Unfortunately, under the crowdfunding model our servers have had trouble keeping up with demand. Our apologies if you have had to wait or have been unable to get through to our site. We are currently working on a stable solution to the volume of site traffic we are experiencing.
Couples who were banking on SwanLuv are reacting with anger and disappointment.
“If so many other couples as myself had the family and friends to help with our weddings, we would have already gone this route, not wait months on end for help from what seemed like a dream come true,” wrote a woman from New York state in a message to GeekWire.
Another would-be user likened the new approach to a “horrible version of gofundme.”
To be sure, there are no accusations that SwanLuv has taken any money from customers. But the switch is garnering a similar reaction on the company’s Facebook page.
SwanLuv’s site has been suffering intermittent outages since the announcement was made. We were unable to create an account this morning to verify the terms of the crowdfunding campaign or the payback requirements.
Speaking with GeekWire in December, Avy said the original plan was like a casino for marriages. SwanLuv planned to look at the statistics, survey potential couples and give higher interest rates to the stronger relationships in order to “protect ourselves as a company,” he said. If couples stayed together, they would never have to pay back the money. But if they someday got divorced, they would have to pay back the original amount, plus interest, which is how the company planned to make money.

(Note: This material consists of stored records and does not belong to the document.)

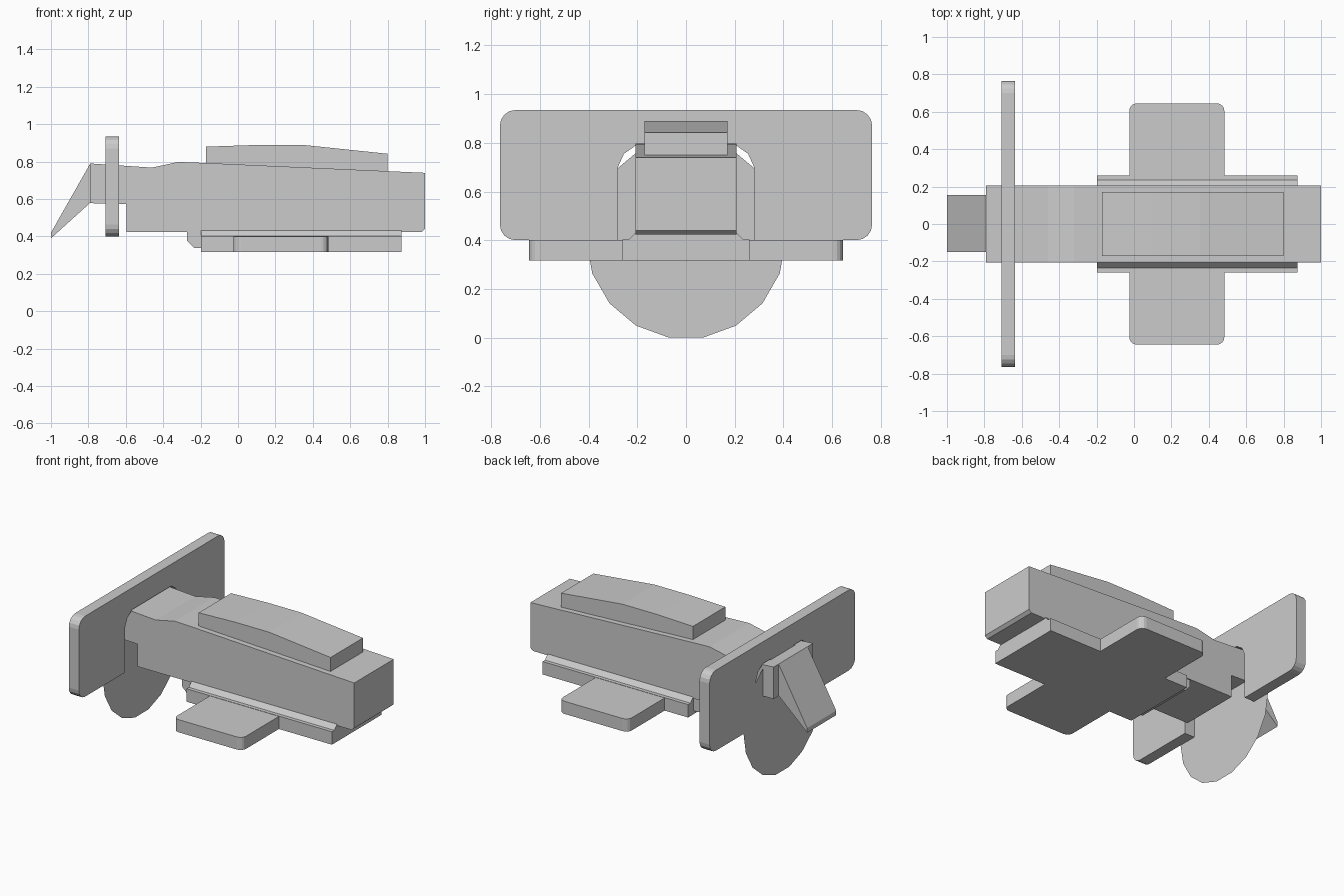
import bpy, bmesh
from math import sin, cos, pi, radians

if "Cube" in bpy.data.objects:
    bpy.data.objects.remove(bpy.data.objects["Cube"])


def prism(name, pts, axis, lo, hi):
    """Extrude a 2D profile along an axis: x -> (y,z), y -> (x,z), z -> (x,y)."""
    def place(p, d):
        a, b = p
        return {'x': (d, a, b), 'y': (a, d, b), 'z': (a, b, d)}[axis]
    bm = bmesh.new()
    face = bm.faces.new([bm.verts.new(place(p, lo)) for p in pts])
    if hi != lo:
        ext = bmesh.ops.extrude_face_region(bm, geom=[face], use_keep_orig=True)
        shift = place((0, 0), hi - lo)
        verts = [g for g in ext['geom'] if isinstance(g, bmesh.types.BMVert)]
        bmesh.ops.translate(bm, vec=shift, verts=verts)
        bmesh.ops.recalc_face_normals(bm, faces=bm.faces[:])
    mesh = bpy.data.meshes.new(name)
    bm.to_mesh(mesh)
    bm.free()
    obj = bpy.data.objects.new(name, mesh)
    bpy.context.collection.objects.link(obj)
    return obj


def corner(cx, cy, r, start, n=4):
    """Counter-clockwise quarter arc."""
    return [(cx + r * cos(radians(start + 90 * i / n)),
             cy + r * sin(radians(start + 90 * i / n))) for i in range(n + 1)]


def mirrored(half):
    """Close a symmetric profile from its positive half."""
    return half + [(-a, b) for a, b in reversed(half)]


# Main body
prism("main_body", [(-0.79, 0.578), (-0.595, 0.572), (-0.595, 0.423), (0.98, 0.423),
                    (1.0, 0.44), (1.0, 0.74), (-0.18, 0.793), (-0.32, 0.798),
                    (-0.46, 0.768), (-0.79, 0.79)], 'y', -0.207, 0.207)

# Raised block on top
prism("top_cover", [(-0.17, 0.77), (0.8, 0.73), (0.8, 0.842), (0.35, 0.889),
                    (0.1, 0.889), (-0.17, 0.88)], 'y', -0.17, 0.17)

# Slanted flap at the rear
prism("rear_flap", [(-0.79, 0.79), (-1.0, 0.42), (-1.0, 0.39), (-0.79, 0.58)],
      'y', -0.15, 0.155)

# Upright shield with an arched opening around the body
prism("shield_plate", mirrored([(0.205, 0.79), (0.255, 0.755), (0.28, 0.70), (0.28, 0.40)]
      + corner(0.70, 0.465, 0.065, 270) + corner(0.70, 0.87, 0.065, 0)),
      'x', -0.709, -0.635)

# Thin disc behind the shield
prism("backing_disc", [(0.41 * cos(2 * pi * i / 18), 0.41 + 0.41 * sin(2 * pi * i / 18))
                       for i in range(18)], 'x', -0.71, -0.71)
disc = bpy.data.objects["backing_disc"]
low = min(v.co.z for v in disc.data.vertices)
for v in disc.data.vertices:
    v.co.z -= low

# Rail under the body with sloped shoulders
prism("base_rail", mirrored([(0.207, 0.432), (0.235, 0.402), (0.26, 0.402), (0.26, 0.316)]),
      'x', -0.197, 0.873)

# Rounded cross wing
x0, x1, y1, r = -0.025, 0.483, 0.645, 0.04
prism("cross_wing", corner(x1 - r, y1 - r, r, 0) + corner(x0 + r, y1 - r, r, 90)
      + corner(x0 + r, r - y1, r, 180) + corner(x1 - r, r - y1, r, 270),
      'z', 0.316, 0.40)

# Chamfered stop in front of the rail
prism("rail_stop", [(-0.272, 0.43), (-0.272, 0.375), (-0.235, 0.338), (-0.19, 0.338),
                    (-0.19, 0.43)], 'y', -0.2, 0.2)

Avy works a day job at Expedia as a product manager, according to his LinkedIn profile, which lists SwanLuv as the fourth business he’s founded, along with mobile app development company Attack Touch, app analytics company Yslides and SnapDare, which is a combination of Snapchat and truth or dare.